It seems more likely, to me at least, that the decision to standardize controllers was taken because it removes the lack of uniformity in one-off or unauthorised iOS and OS X peripherals. By bringing order to the third-party peripheral market that exists around its products, the consumer experience will become simpler and more intuitive -- something that Apple evidently values. The fact that these reference designs are intended for third parties is also instructive, because if Apple were seriously interested then surely it would make something of its own.
Expending serious time and effort on games also seems out of character for Apple for the simple reason that it is already deeply involved in games. As we heard during WWDC, GameCenter now has over 240 million users, while the iTunes App Store isn't exactly short of games - in fact, they have been among the richest beneficiaries of the more than $10 billion Apple has paid out in app royalties over the years.
Apple is such a big corporation now that its new projects have to achieve enormous scale, bringing in many hundreds of millions of dollars in revenue, in order to move the needle. But Apple's existing position in games means that any Apple TV and gamepad micro-console approach would be an extremely marginal, incremental new business - something the company rarely favours.
The other reason that getting deeper into games seems out of character, though, isn't that, and nor is it Steve Jobs' famous disinterest in video games -- John Carmack once complained to me that "Steve Jobs doesn't care about games", suggesting this was the reason Apple's founder focused on things like iTunes instead. Even if Jobs had grown up loving video games rather than hoarding Bob Dylan bootlegs, however, I doubt it would have made very much difference.

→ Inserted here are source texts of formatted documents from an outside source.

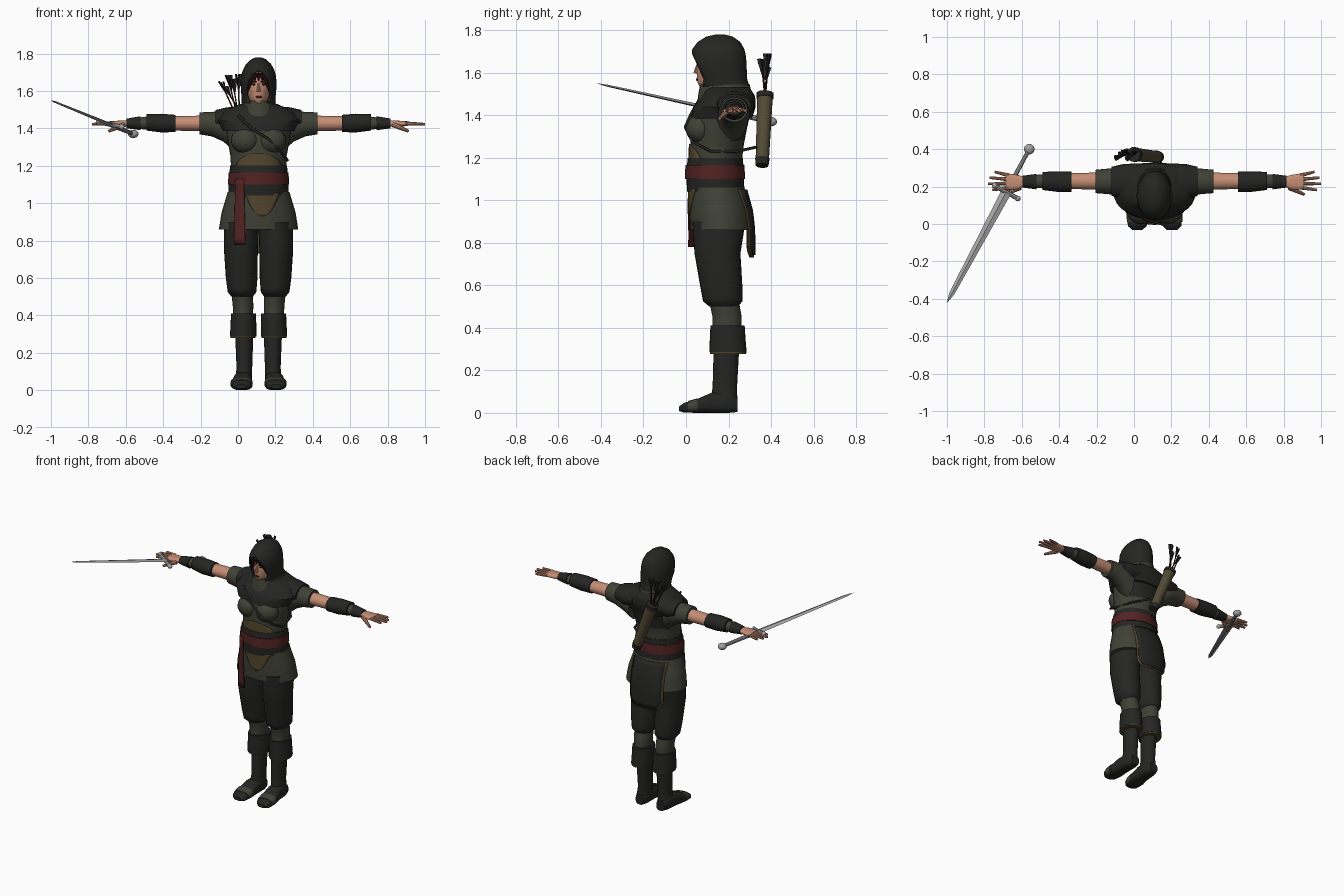
import bpy, bmesh, math
from mathutils import Vector, Matrix

cube = bpy.data.objects.get("Cube")
if cube:
    bpy.data.objects.remove(cube, do_unlink=True)

MID = 0.11  # the body stands to one side of the origin


def material(name, *rgb):
    mat = bpy.data.materials.new(name)
    mat.use_nodes = True
    mat.diffuse_color = (*rgb, 1)
    mat.node_tree.nodes["Principled BSDF"].inputs["Base Color"].default_value = (*rgb, 1)
    return mat


charcoal = material("charcoal cloth", .018, .018, .017)
olive = material("olive cloth", .05, .052, .036)
tan = material("tan leather", .085, .06, .025)
red = material("dark red cloth", .085, .016, .016)
skin = material("skin", .56, .27, .18)
steel = material("steel", .36, .36, .36)
hair = material("dark hair", .035, .01, .009)
leather = material("quiver leather", .085, .068, .036)


def finish(name, bm, mats, rule=None, angle=40, thick=0):
    """Turn a bmesh into a shaded object."""
    bmesh.ops.remove_doubles(bm, verts=bm.verts, dist=.0001)
    bmesh.ops.recalc_face_normals(bm, faces=bm.faces)
    for face in bm.faces:
        face.smooth = True
        if rule:
            face.material_index = rule(face)
    mesh = bpy.data.meshes.new(name)
    bm.to_mesh(mesh)
    bm.free()
    mesh.set_sharp_from_angle(angle=math.radians(angle))
    for mat in mats if isinstance(mats, tuple) else (mats,):
        mesh.materials.append(mat)
    obj = bpy.data.objects.new(name, mesh)
    bpy.context.collection.objects.link(obj)
    if thick:
        shell = obj.modifiers.new("thickness", 'SOLIDIFY')
        shell.thickness = thick
    return obj


def loft(name, rings, mats, axis='Z', side=1, square=2, seg=28, steps=3, rule=None, thick=0):
    """Skin ellipses (position, u min, u max, v min, v max[, opening angle]) along an axis."""
    bm = bmesh.new()
    opened = len(rings[0]) > 5
    full = []
    for low, high in zip(rings, rings[1:]):
        full += [[a + (b - a) * k / steps for a, b in zip(low, high)] for k in range(steps)]
    full.append(rings[-1])
    loops = []
    for t, u0, u1, v0, v1, *gap in full:
        start = gap[0] if opened else 0
        loop = []
        for i in range(seg + opened):
            ang = start + (2 * math.pi - 2 * start) * i / seg
            s, c = (math.copysign(abs(f) ** (2 / square), f) for f in (math.sin(ang), -math.cos(ang)))
            u, v = (u0 + u1 + s * (u1 - u0)) / 2, (v0 + v1 + c * (v1 - v0)) / 2
            x, y, z = {'Z': (u, v, t), 'X': (t, u, v), 'Y': (u, t, v)}[axis]
            loop.append(bm.verts.new((MID + side * x, y, z)))
        loops.append(loop)
    for a, b in zip(loops, loops[1:]):
        for i in range(seg):
            j = (i + 1) % len(a)
            bm.faces.new((a[i], a[j], b[j], b[i]))
    bm.faces.new(loops[-1])
    if not opened:
        bm.faces.new(loops[0])
    return finish(name, bm, mats, rule, thick=thick)


def rod(name, start, end, r0, r1, mat, seg=10, flat=1):
    """Tapered rod between two points, optionally flattened."""
    start, end = Vector(start), Vector(end)
    turn = (end - start).to_track_quat('Z', 'Y').to_matrix().to_4x4()
    place = Matrix.Translation((start + end) / 2) @ turn @ Matrix.Diagonal((1, flat, 1, 1))
    bm = bmesh.new()
    bmesh.ops.create_cone(bm, cap_ends=True, segments=seg, radius1=r0, radius2=r1,
                          depth=(end - start).length, matrix=place)
    return finish(name, bm, mat, angle=35)


def ball(name, centre, radii, mat):
    bm = bmesh.new()
    place = Matrix.Translation(centre) @ Matrix.Diagonal((*radii, 1))
    bmesh.ops.create_uvsphere(bm, u_segments=20, v_segments=12, radius=1, matrix=place)
    return finish(name, bm, mat)


def patch(name, rings, low, high, width, centre, offset, mat, facing=-1, n=10):
    """Thin cloth that follows the front or back of a lofted body part."""
    bm = bmesh.new()
    rows = []
    for k in range(n + 1):
        z = low + (high - low) * k / n
        zc = min(max(z, rings[0][0]), rings[-1][0])
        a, b = next((a, b) for a, b in zip(rings, rings[1:]) if a[0] <= zc <= b[0])
        f = (zc - a[0]) / (b[0] - a[0])
        _, u0, u1, v0, v1 = [p + (q - p) * f for p, q in zip(a, b)]
        row = []
        for i in range(n + 1):
            x = centre + width(k / n) * (2 * i / n - 1)
            bulge = math.sqrt(max(.05, 1 - (x / u1) ** 2))
            y = (v0 + v1) / 2 + facing * ((v1 - v0) / 2 * bulge + offset)
            row.append(bm.verts.new((MID + x, y, z)))
        rows.append(row)
    for a, b in zip(rows, rows[1:]):
        for i in range(n):
            bm.faces.new((a[i], a[i + 1], b[i + 1], b[i]))
    return finish(name, bm, mat, thick=.004)


def wide(z, half, front, back, *gap):
    return (z, -half, half, front, back, *gap)


# Tunic, sash and mantle
skirt = [wide(.86, .212, .02, .315), wide(.95, .198, .015, .305), wide(1.06, .165, .012, .275)]
chest = [wide(1.17, .147, .018, .262), wide(1.25, .15, .02, .27), wide(1.33, .165, .022, .285),
         wide(1.42, .18, .03, .305), wide(1.49, .15, .085, .305), wide(1.53, .09, .1, .29)]
loft("tunic_skirt", skirt, olive)
loft("tunic_chest", chest, (olive, charcoal), steps=5,
     rule=lambda f: int(f.calc_center_median().y > .22 and f.calc_center_median().z > 1.28))
loft("sash", [wide(1.04, .16, .006, .275), wide(1.12, .16, 0, .272), wide(1.2, .152, .008, .268)], charcoal)
loft("red_belt", [wide(1.1, .164, -.005, .278), wide(1.165, .16, -.003, .275)], red)
loft("mantle", [wide(1.385, .19, .022, .31), wide(1.44, .22, .035, .328),
                wide(1.49, .19, .075, .325), wide(1.53, .1, .09, .3)], charcoal, square=2.4)
patch("underbust_panel", chest, 1.19, 1.265, lambda t: .12 * math.sqrt(1.02 - t * t), 0, .003, tan)
patch("hip_apron", skirt, .93, 1.055, lambda t: .095 * math.sqrt(t + .01), .02, .004, tan)
patch("red_sash_tail", skirt, .78, 1.13, lambda t: .03 - .008 * t, -.1, .014, red)
patch("back_flap_trim", skirt, .73, 1.05, lambda t: .125 * min(1, .75 + 2 * t), -.01, .006, tan, 1)
patch("back_flap", skirt, .742, 1.05, lambda t: .115 * min(1, .75 + 2 * t), -.01, .011, charcoal, 1)

# Hood, collar and face
loft("collar", [wide(1.44, .12, .05, .31), wide(1.5, .097, .058, .308), wide(1.545, .09, .066, .3)], olive)
loft("hood", [wide(1.53, .09, .065, .3, .5), wide(1.57, .091, .055, .288, .72), wide(1.61, .095, .03, .286, .75),
              wide(1.655, .096, .02, .284, .62), wide(1.69, .091, .022, .28, .33), wide(1.712, .084, .03, .274, 0),
              wide(1.745, .066, .055, .255, 0), wide(1.77, .038, .095, .22, 0), wide(1.78, .012, .14, .18, 0)],
     charcoal, thick=.007)
loft("head", [wide(1.5, .045, .1, .22), wide(1.53, .03, .066, .22), wide(1.555, .052, .054, .24),
              wide(1.6, .067, .05, .255), wide(1.65, .07, .052, .26), wide(1.7, .055, .07, .25)], skin)
rod("nose", (MID, .055, 1.642), (MID, .046, 1.597), .005, .011, skin)
ball("lips", (MID, .052, 1.568), (.018, .006, .006), red)
for side in (1, -1):
    ball("eye", (MID + side * .027, .058, 1.635), (.012, .005, .005), hair)
    rod("brow", (MID + side * .012, .052, 1.648), (MID + side * .045, .064, 1.65), .004, .003, hair)
    rod("side_lock", (MID + side * .03, .046, 1.69), (MID + side * .062, .078, 1.59), .016, .004, hair)
for k in range(-2, 3):
    rod("fringe", (MID + k * .014, .042, 1.695), (MID + k * .022, .05, 1.653), .012, .003, hair)

# Limbs, built once for each side
for side, tag in ((1, "left_"), (-1, "right_")):
    ball(tag + "chest_form", (MID + side * .07, .066, 1.335), (.078, .066, .07), olive)
    loft(tag + "shoulder_guard", [(.08, .12, .325, 1.39, 1.52), (.17, .135, .32, 1.38, 1.512),
                                  (.23, .15, .306, 1.4, 1.498)], charcoal, 'X', side)
    loft(tag + "sleeve", [(.13, .13, .29, 1.28, 1.48), (.19, .15, .3, 1.33, 1.492),
                          (.25, .16, .296, 1.357, 1.488), (.315, .165, .29, 1.368, 1.485)], olive, 'X', side)
    loft(tag + "upper_arm", [(.29, .183, .275, 1.385, 1.468), (.47, .188, .272, 1.388, 1.465)], skin, 'X', side)
    loft(tag + "elbow_guard", [(.445, .172, .28, 1.38, 1.472), (.52, .172, .282, 1.378, 1.478),
                               (.6, .182, .278, 1.388, 1.476)], charcoal, 'X', side)
    loft(tag + "forearm_wrap", [(.58, .19, .268, 1.392, 1.465), (.66, .194, .26, 1.398, 1.455)], olive, 'X', side)
    loft(tag + "wrist_guard", [(.63, .185, .268, 1.39, 1.465), (.705, .195, .258, 1.4, 1.452)], charcoal, 'X', side)
    loft(tag + "palm", [(.69, .203, .25, 1.41, 1.443), (.73, .185, .262, 1.408, 1.442),
                        (.795, .183, .272, 1.412, 1.438)], skin, 'X', side, square=2.6)
    for name, y, reach in (("index", .195, .868), ("middle", .217, .89), ("ring", .239, .882), ("little", .26, .855)):
        rod(tag + name + "_finger", (MID + side * .78, y, 1.426),
            (MID + side * reach, y + (y - .222) * .5, 1.422), .0115, .007, skin)
    rod(tag + "thumb", (MID + side * .72, .195, 1.42), (MID + side * .8, .158, 1.385), .015, .008, skin)

    loft(tag + "trouser", [(.5, .03, .145, .11, .245), (.525, .012, .165, .08, .265), (.6, .006, .175, .066, .265),
                           (.75, .004, .185, .04, .256), (.9, 0, .185, .03, .28)], charcoal, 'Z', side)
    loft(tag + "knee_wrap", [(.38, .03, .135, .125, .262), (.45, .028, .138, .125, .262),
                             (.52, .03, .145, .11, .25)], olive, 'Z', side)
    loft(tag + "boot_cuff_hem", [(.278, .016, .15, .113, .283), (.29, .015, .151, .112, .284)], tan, 'Z', side)
    loft(tag + "boot_cuff", [(.286, .012, .153, .11, .285), (.35, .012, .15, .112, .28),
                             (.41, .014, .147, .115, .276)], charcoal, 'Z', side)
    loft(tag + "boot_shaft", [(.05, .035, .125, .115, .242), (.12, .034, .118, .125, .24),
                              (.3, .028, .125, .13, .25)], charcoal, 'Z', side)
    loft(tag + "boot_foot", [(-.032, .065, .12, .008, .03), (-.01, .042, .143, .002, .047),
                             (.05, .033, .146, 0, .064), (.12, .035, .135, 0, .095),
                             (.2, .035, .128, 0, .1), (.242, .05, .11, .004, .07)],
         charcoal, 'Y', side, square=2.8)
    loft(tag + "toe_strap", [(.01, .036, .148, .002, .056), (.055, .031, .15, .002, .069)],
         olive, 'Y', side, square=2.8)

# Quiver, arrows and strap
mouth, base = Vector((0, .372, 1.5)), Vector((.13, .358, 1.17))
rod("quiver", base, mouth, .031, .037, leather, 18)
rod("quiver_rim", mouth.lerp(base, .06), mouth.lerp(base, -.01), .04, .04, charcoal, 18)
rod("quiver_tip", base.lerp(mouth, -.02), base.lerp(mouth, .08), .03, .034, charcoal, 18)
for k, (x, y, z) in enumerate(((-.09, .36, 1.645), (-.055, .39, 1.68), (-.03, .355, 1.66),
                               (0, .385, 1.685), (-.07, .38, 1.62))):
    root, nock = mouth + Vector(((k - 2) * .008, 0, -.02)), Vector((x, y, z))
    rod("arrow_shaft", root, nock, .004, .004, hair, 6)
    for turn in (1, -1):
        rod("arrow_vane", root.lerp(nock, .62), nock + Vector((turn * .012, turn * .008, .005)),
            .006, .016, charcoal, 4, .35)
strap = bpy.data.curves.new("quiver_strap", 'CURVE')
strap.dimensions, strap.bevel_depth, strap.bevel_resolution = '3D', .007, 1
line = strap.splines.new('POLY')
path = ((-.11, .06, 1.47), (-.04, .02, 1.4), (.05, -.004, 1.345), (.12, .03, 1.275),
        (.155, .12, 1.23), (.12, .24, 1.23), (.03, .33, 1.25))
line.points.add(len(path) - 1)
for point, (x, y, z) in zip(line.points, path):
    point.co = (MID + x, y, z, 1)
strap.materials.append(charcoal)
bpy.context.collection.objects.link(bpy.data.objects.new("quiver_strap", strap))

# Sword held across the right hand
pommel, tip = Vector((-.56, .4, 1.37)), Vector((-1, -.42, 1.55))
ball("pommel", pommel, (.028, .028, .022), steel)
rod("grip", pommel, pommel.lerp(tip, .27), .011, .014, steel)
guard, across = pommel.lerp(tip, .28), Vector((.062, -.034, -.012))
rod("cross_guard", guard - across, guard + across, .012, .012, steel, 8)
for turn in (1, -1):
    ball("guard_end", guard + across * turn, (.015, .015, .015), steel)
rod("blade", guard, pommel.lerp(tip, .94), .027, .014, steel, 4, .35)
rod("blade_point", pommel.lerp(tip, .94), tip, .014, .001, steel, 4, .35)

The crux of the matter is that Apple doesn't seek to be a content company, forever positioning itself to enable creators and publishers rather than to be one itself. Having already assumed that position in relation to games - with great success - there isn't much headroom for the company to explore without moving away from these convictions about how to operate. New CEO Tim Cook may not be Steve Jobs, but he has followed his predecessor's line on this: Apple needs access to great content, he says, but does not need to own it.

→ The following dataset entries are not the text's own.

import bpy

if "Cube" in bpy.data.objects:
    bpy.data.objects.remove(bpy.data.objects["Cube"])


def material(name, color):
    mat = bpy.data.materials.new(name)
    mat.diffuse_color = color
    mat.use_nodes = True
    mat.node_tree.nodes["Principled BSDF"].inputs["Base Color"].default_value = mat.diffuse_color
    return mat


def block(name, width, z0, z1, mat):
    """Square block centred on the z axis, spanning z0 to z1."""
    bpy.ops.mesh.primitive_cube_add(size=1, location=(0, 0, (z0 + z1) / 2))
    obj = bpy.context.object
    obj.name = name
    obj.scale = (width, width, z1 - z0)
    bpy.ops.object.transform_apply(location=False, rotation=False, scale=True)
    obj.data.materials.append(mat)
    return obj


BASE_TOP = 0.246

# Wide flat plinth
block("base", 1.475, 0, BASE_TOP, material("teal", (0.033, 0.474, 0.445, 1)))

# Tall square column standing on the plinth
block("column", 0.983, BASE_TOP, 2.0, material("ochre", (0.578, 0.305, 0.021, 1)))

As games continue to become a more influential part of everyone's lives, it's inevitable that Apple's products will continue to support them and help them to flourish. But as much as it's tempting to imagine the company creating something that specifically favors them, it would be so out of character for so many reasons that it feels like a foregone conclusion that it won't. I would love for that not to be the case, because I enjoy Apple products and I generally like the way they go about things, but I suspect the very reasons they are successful also preclude the kind of action that it's always tempting to daydream about.